If I correct someone’s grammar, it’s not because it’s wrong.  It’s because I want what they said/wrote to be understood.  Whatever the existentialists say, every speaker/writer has an intent to their communication.  And to quote a movie from last year, “Precision of language!”  (The Giver)

So when I see things like this:

“The speech impediment of the 21st century” I die a little inside.  What does Marc Johns think “and I was like” means?  Because he should know, as an English speaker (if indeed he is) that “I was like” doesn’t mean “I said.”  It means, “this is sorta what I said but not precisely, more like the feeling I had/the idea I was communicating, whether in words, thought or body language.”

“I was like” is actually more accurate than “I said” and conveys a lot more information.  If I say, “He told me that he was late because he fell asleep, so I said, ‘Right, have fun with that,'” it’s just not as much information as;

“He told me that he was late because he fell asleep and I was like, sure, he fell asleep.  Probably started texting that slut from Math.  Seriously, he expects me to believe that?  I was like, right, well, have fun with that.”

What this Marc person claims as a speech impediment is actually a more effective method of communication than that which he snobbishly holds in esteem.  Languages, ones that are spoken today all over the world, are living, breathing things.  They change.  They have to.  Communication is constantly updating.  What do we call a picture we take of ourselves that has to be posted in a social networking setting?  How do we say that a book or story is so good at getting our emotions over-flowing that we run out of words to describe it?  What do we call the scent of rain when it stops?

More writers make up words than correct grammar usages.  I hope.  Neil Gaiman isn’t the only person to create a firestorm after coining the above word.  Language is about getting information across, even if that means we make up a better way to understand each other.

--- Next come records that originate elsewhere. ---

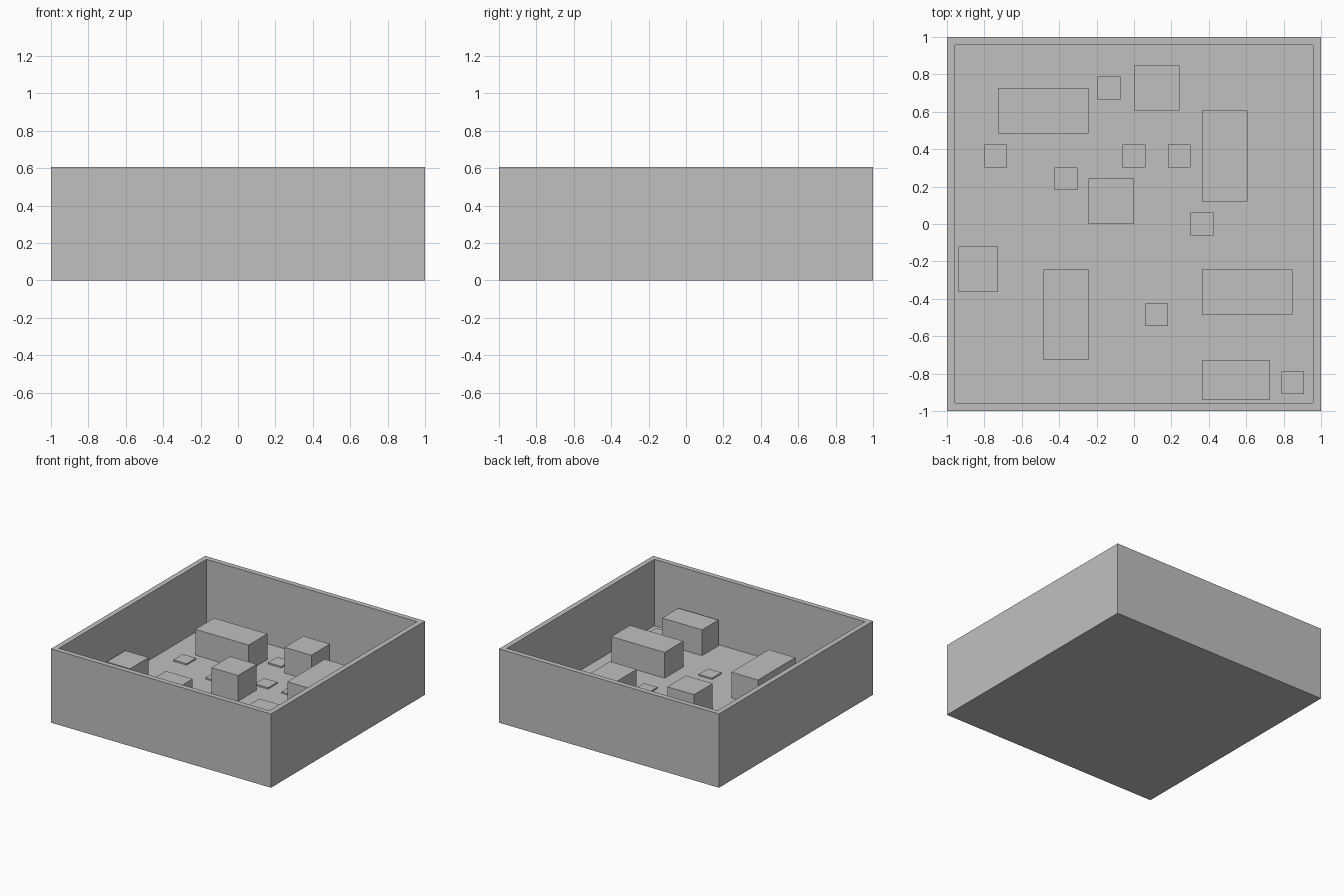
import bpy, bmesh

if "Cube" in bpy.data.objects:
    bpy.data.objects.remove(bpy.data.objects["Cube"])

U = 2 / 16.5          # layout unit
WALL = U / 2          # wall and floor thickness
HEIGHT = 5 * U
FLOOR = U / 2
BLOCK_TOP = 2.25 * U
INNER = 1 - WALL

grey = bpy.data.materials.new("light grey")
grey.diffuse_color = (0.53, 0.53, 0.53, 1)
grey.use_nodes = True
grey.node_tree.nodes["Principled BSDF"].inputs["Base Color"].default_value = grey.diffuse_color


def finish(name, bm):
    mesh = bpy.data.meshes.new(name)
    bm.to_mesh(mesh)
    bm.free()
    mesh.materials.append(grey)
    obj = bpy.data.objects.new(name, mesh)
    bpy.context.collection.objects.link(obj)
    return obj


def box(name, x0, x1, y0, y1, z0, z1):
    bm = bmesh.new()
    bmesh.ops.create_cube(bm, size=1)
    bmesh.ops.scale(bm, vec=(x1 - x0, y1 - y0, z1 - z0), verts=bm.verts)
    bmesh.ops.translate(bm, vec=((x0 + x1) / 2, (y0 + y1) / 2, (z0 + z1) / 2), verts=bm.verts)
    return finish(name, bm)


# Open tray: inset the top face of a box and sink it to floor level
bm = bmesh.new()
bmesh.ops.create_cube(bm, size=1)
bmesh.ops.scale(bm, vec=(2, 2, HEIGHT), verts=bm.verts)
bmesh.ops.translate(bm, vec=(0, 0, HEIGHT / 2), verts=bm.verts)
bm.normal_update()
top = max(bm.faces, key=lambda f: f.normal.z)
bmesh.ops.inset_region(bm, faces=[top], thickness=WALL)
ext = bmesh.ops.extrude_discrete_faces(bm, faces=[top])
bmesh.ops.translate(bm, vec=(0, 0, FLOOR - HEIGHT), verts=ext["faces"][0].verts)
bmesh.ops.recalc_face_normals(bm, faces=bm.faces)
finish("tray", bm)

# Obstacle blocks in layout units (x0, x1, y0, y1); two run into the walls
blocks = [(-6, -2, 4, 6), (0, 2, 5, 7), (3, 5, 1, 5), (-2, 0, 0, 2),
          (-8, -6, -3, -1), (-4, -2, -6, -2), (3, 7, -4, -2), (3, 6, -8, -6)]
for i, b in enumerate(blocks):
    x0, x1, y0, y1 = [max(-INNER, min(INNER, v * U)) for v in b]
    box(f"block_{i + 1}", x0, x1, y0, y1, FLOOR, BLOCK_TOP)

# Thin square floor plates, centres in layout units
plates = [(-6.1, 3), (-1.1, 6), (0, 3), (2, 3), (1, -4), (3, 0), (-3, 2), (7, -7)]
for i, (px, py) in enumerate(plates):
    x, y, h = px * U, py * U, U / 2
    box(f"floor_plate_{i + 1}", x - h, x + h, y - h, y + h, FLOOR, FLOOR + 0.012)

The next time someone complains about the addition of “selfie” to the dictionary, say, “Precision of language,” and walk away.  They’re obviously not that interested in communication.